▸ **Work required**
Please reproduce, exactly and with nothing else, every line from the one containing "bpy.ops.object.modifier_apply(modifier=cut.name)" through the last line of the records below.

▸ **Data section**
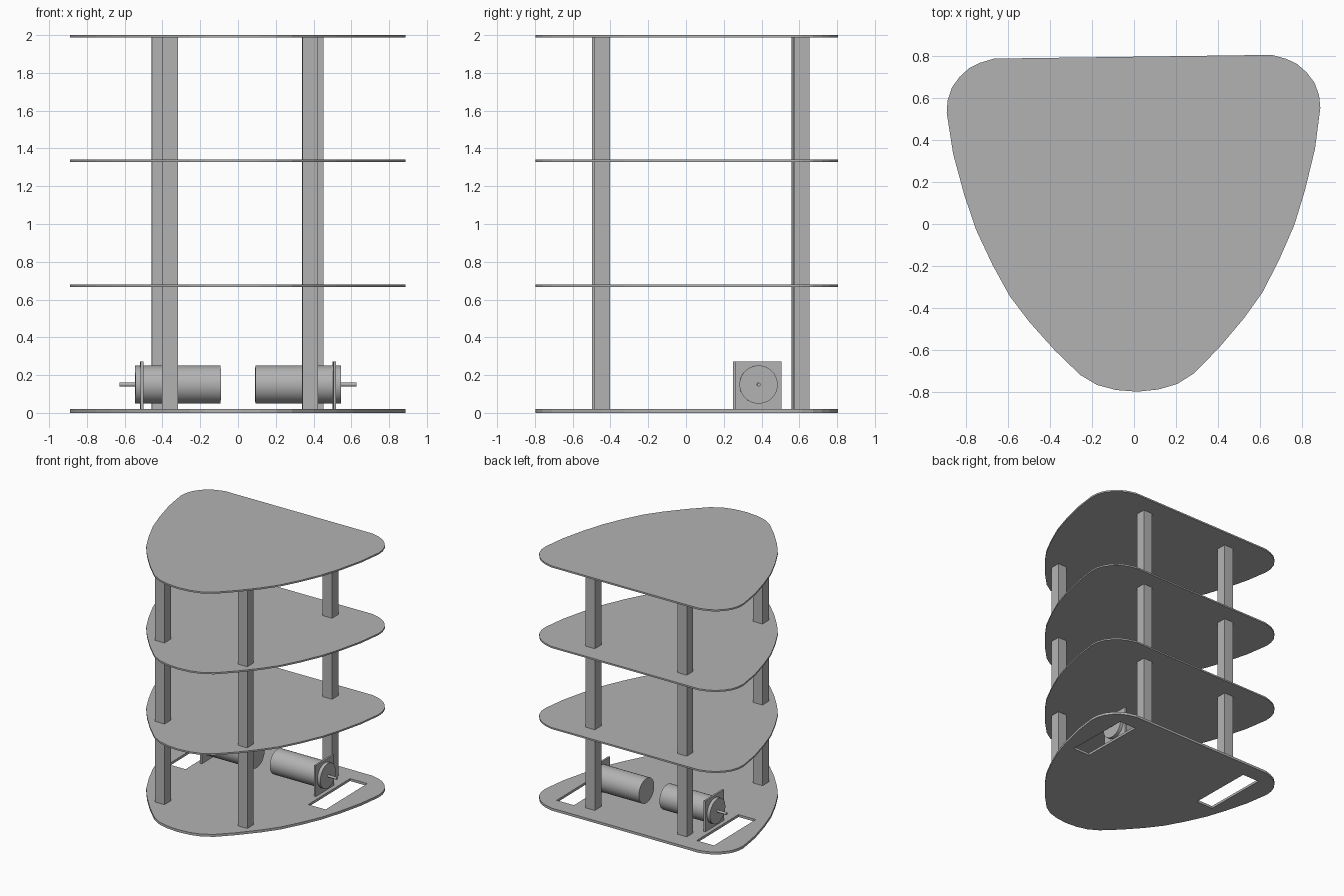
import bpy
import bmesh
from math import pi
from mathutils import Matrix

cube = bpy.data.objects.get("Cube")
if cube:
    bpy.data.objects.remove(cube, do_unlink=True)

grey = bpy.data.materials.new("plain grey")
grey.use_nodes = True
grey.diffuse_color = (0.45, 0.45, 0.45, 1)
grey.node_tree.nodes["Principled BSDF"].inputs["Base Color"].default_value = grey.diffuse_color

# The whole stand is turned very slightly about its vertical axis
TURN = Matrix.Translation((0.005, 0, 0)) @ Matrix.Rotation(0.0135, 4, "Z")
BASE, SHELF = 0.02, 0.013
HEIGHT = 2.0


def finish(name, bm, smooth=False):
    bmesh.ops.recalc_face_normals(bm, faces=bm.faces)
    bm.transform(TURN)
    mesh = bpy.data.meshes.new(name)
    bm.to_mesh(mesh)
    bm.free()
    mesh.materials.append(grey)
    obj = bpy.data.objects.new(name, mesh)
    bpy.context.collection.objects.link(obj)
    bpy.ops.object.select_all(action="DESELECT")
    obj.select_set(True)
    bpy.context.view_layer.objects.active = obj
    if smooth:
        bpy.ops.object.shade_smooth_by_angle(angle=0.6)
    return obj


def box(name, low, high):
    bm = bmesh.new()
    bmesh.ops.create_cube(bm, size=1)
    for v in bm.verts:
        v.co = [lo if c < 0 else hi for c, lo, hi in zip(v.co, low, high)]
    return finish(name, bm)


def rod(name, x0, x1, y, z, radius, sides):
    """Cylinder lying along x."""
    bm = bmesh.new()
    place = Matrix.Translation(((x0 + x1) / 2, y, z)) @ Matrix.Rotation(pi / 2, 4, "Y")
    bmesh.ops.create_cone(bm, cap_ends=True, segments=sides, radius1=radius,
                          radius2=radius, depth=abs(x1 - x0), matrix=place)
    return finish(name, bm, smooth=True)


# Half outline of the rounded triangular shelf, front tip to back corner
half = [(0.1, -0.788), (0.19, -0.763), (0.27, -0.714), (0.39, -0.595), (0.51, -0.457),
        (0.6, -0.335), (0.68, -0.185), (0.757, -0.015), (0.81, 0.15), (0.86, 0.345),
        (0.888, 0.54), (0.883, 0.6), (0.862, 0.66), (0.825, 0.71), (0.78, 0.75),
        (0.73, 0.775), (0.66, 0.795)]
outline = [(0, -0.797)] + half + [(-x, y) for x, y in reversed(half)]


def plate(name, bottom, thickness):
    bm = bmesh.new()
    face = bm.faces.new([bm.verts.new((x, y, bottom)) for x, y in outline])
    rim = bmesh.ops.extrude_face_region(bm, geom=[face])["geom"]
    bmesh.ops.translate(bm, vec=(0, 0, thickness),
                        verts=[g for g in rim if isinstance(g, bmesh.types.BMVert)])
    return finish(name, bm)


# Base with a wheel slot on each side
base = plate("base_plate", 0, BASE)
for side in (-1, 1):
    xs = sorted((side * 0.55, side * 0.705))
    cutter = box("slot_cutter", (xs[0], 0.11, -0.1), (xs[1], 0.66, 0.1))
    cutter.hide_render = True
    cut = base.modifiers.new("slot", "BOOLEAN")
    cut.solver = "EXACT"
    cut.object = cutter
    bpy.context.view_layer.objects.active = base
    bpy.ops.object.modifier_apply(modifier=cut.name)
    bpy.data.objects.remove(cutter, do_unlink=True)

# Three upper shelves
for i, name in enumerate(("lower_shelf", "middle_shelf", "top_shelf"), 1):
    plate(name, (HEIGHT - SHELF) * i / 3 + (0.004 if i < 3 else 0), SHELF)

# Four square posts, and a motor on a bracket beside each slot
POST = 0.042
AXIS_Y, AXIS_Z = 0.377, 0.15
for side, label in ((-1, "right"), (1, "left")):
    for row, x, y in (("front", 0.371, -0.45), ("back", 0.412, 0.607)):
        x *= side
        box(f"{row}_{label}_post", (x - POST, y - POST, BASE),
            (x + POST, y + POST, HEIGHT - SHELF))
    xs = sorted((side * 0.503, side * 0.518))
    box(f"{label}_motor_bracket", (xs[0], AXIS_Y - 0.122, BASE),
        (xs[1], AXIS_Y + 0.122, 0.272))
    rod(f"{label}_motor_body", side * 0.092, side * 0.545, AXIS_Y, AXIS_Z, 0.101, 48)
    rod(f"{label}_motor_shaft", side * 0.54, side * 0.627, AXIS_Y, AXIS_Z, 0.01, 16)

▸ **Result of this task**
    bpy.ops.object.modifier_apply(modifier=cut.name)
    bpy.data.objects.remove(cutter, do_unlink=True)

# Three upper shelves
for i, name in enumerate(("lower_shelf", "middle_shelf", "top_shelf"), 1):
    plate(name, (HEIGHT - SHELF) * i / 3 + (0.004 if i < 3 else 0), SHELF)

# Four square posts, and a motor on a bracket beside each slot
POST = 0.042
AXIS_Y, AXIS_Z = 0.377, 0.15
for side, label in ((-1, "right"), (1, "left")):
    for row, x, y in (("front", 0.371, -0.45), ("back", 0.412, 0.607)):
        x *= side
        box(f"{row}_{label}_post", (x - POST, y - POST, BASE),
            (x + POST, y + POST, HEIGHT - SHELF))
    xs = sorted((side * 0.503, side * 0.518))
    box(f"{label}_motor_bracket", (xs[0], AXIS_Y - 0.122, BASE),
        (xs[1], AXIS_Y + 0.122, 0.272))
    rod(f"{label}_motor_body", side * 0.092, side * 0.545, AXIS_Y, AXIS_Z, 0.101, 48)
    rod(f"{label}_motor_shaft", side * 0.54, side * 0.627, AXIS_Y, AXIS_Z, 0.01, 16)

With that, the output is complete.